Task brief -> Would you restate the entries below word for word, starting at the first line and ending with the one that has "obj.select_set(True)"?

Records drawn from a dataset ->
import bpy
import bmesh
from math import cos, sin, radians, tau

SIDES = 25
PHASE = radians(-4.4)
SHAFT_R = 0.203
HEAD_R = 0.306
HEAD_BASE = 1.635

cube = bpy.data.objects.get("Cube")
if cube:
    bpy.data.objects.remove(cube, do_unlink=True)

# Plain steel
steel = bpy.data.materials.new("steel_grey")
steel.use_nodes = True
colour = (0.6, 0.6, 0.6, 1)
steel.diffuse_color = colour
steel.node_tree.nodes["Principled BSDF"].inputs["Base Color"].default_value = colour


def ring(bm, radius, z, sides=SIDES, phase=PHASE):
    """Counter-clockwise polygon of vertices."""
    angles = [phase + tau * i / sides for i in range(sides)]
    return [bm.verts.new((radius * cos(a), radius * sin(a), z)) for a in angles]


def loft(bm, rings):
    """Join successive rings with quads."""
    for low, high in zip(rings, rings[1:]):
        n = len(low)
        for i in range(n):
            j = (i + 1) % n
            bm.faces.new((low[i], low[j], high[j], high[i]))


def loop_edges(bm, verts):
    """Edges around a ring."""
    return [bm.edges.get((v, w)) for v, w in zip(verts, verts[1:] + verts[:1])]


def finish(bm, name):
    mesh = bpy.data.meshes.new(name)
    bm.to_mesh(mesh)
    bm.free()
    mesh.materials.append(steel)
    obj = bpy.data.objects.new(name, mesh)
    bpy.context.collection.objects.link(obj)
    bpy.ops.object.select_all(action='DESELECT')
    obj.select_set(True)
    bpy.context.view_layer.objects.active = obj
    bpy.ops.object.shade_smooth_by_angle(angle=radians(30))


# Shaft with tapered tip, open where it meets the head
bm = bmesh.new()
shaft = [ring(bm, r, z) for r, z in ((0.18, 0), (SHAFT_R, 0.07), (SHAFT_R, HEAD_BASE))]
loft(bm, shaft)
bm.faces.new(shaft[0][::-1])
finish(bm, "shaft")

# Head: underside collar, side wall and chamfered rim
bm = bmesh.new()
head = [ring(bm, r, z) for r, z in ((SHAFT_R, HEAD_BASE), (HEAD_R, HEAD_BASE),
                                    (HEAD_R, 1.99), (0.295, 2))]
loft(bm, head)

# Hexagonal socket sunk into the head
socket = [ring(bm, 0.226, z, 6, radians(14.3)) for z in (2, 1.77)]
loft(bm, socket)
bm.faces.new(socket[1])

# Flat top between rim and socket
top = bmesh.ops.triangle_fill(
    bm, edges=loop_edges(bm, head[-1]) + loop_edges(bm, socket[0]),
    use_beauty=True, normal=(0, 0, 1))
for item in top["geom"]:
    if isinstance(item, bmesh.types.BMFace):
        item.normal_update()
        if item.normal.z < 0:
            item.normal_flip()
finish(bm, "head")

Task output ->
import bpy
import bmesh
from math import cos, sin, radians, tau

SIDES = 25
PHASE = radians(-4.4)
SHAFT_R = 0.203
HEAD_R = 0.306
HEAD_BASE = 1.635

cube = bpy.data.objects.get("Cube")
if cube:
    bpy.data.objects.remove(cube, do_unlink=True)

# Plain steel
steel = bpy.data.materials.new("steel_grey")
steel.use_nodes = True
colour = (0.6, 0.6, 0.6, 1)
steel.diffuse_color = colour
steel.node_tree.nodes["Principled BSDF"].inputs["Base Color"].default_value = colour


def ring(bm, radius, z, sides=SIDES, phase=PHASE):
    """Counter-clockwise polygon of vertices."""
    angles = [phase + tau * i / sides for i in range(sides)]
    return [bm.verts.new((radius * cos(a), radius * sin(a), z)) for a in angles]


def loft(bm, rings):
    """Join successive rings with quads."""
    for low, high in zip(rings, rings[1:]):
        n = len(low)
        for i in range(n):
            j = (i + 1) % n
            bm.faces.new((low[i], low[j], high[j], high[i]))


def loop_edges(bm, verts):
    """Edges around a ring."""
    return [bm.edges.get((v, w)) for v, w in zip(verts, verts[1:] + verts[:1])]


def finish(bm, name):
    mesh = bpy.data.meshes.new(name)
    bm.to_mesh(mesh)
    bm.free()
    mesh.materials.append(steel)
    obj = bpy.data.objects.new(name, mesh)
    bpy.context.collection.objects.link(obj)
    bpy.ops.object.select_all(action='DESELECT')
    obj.select_set(True)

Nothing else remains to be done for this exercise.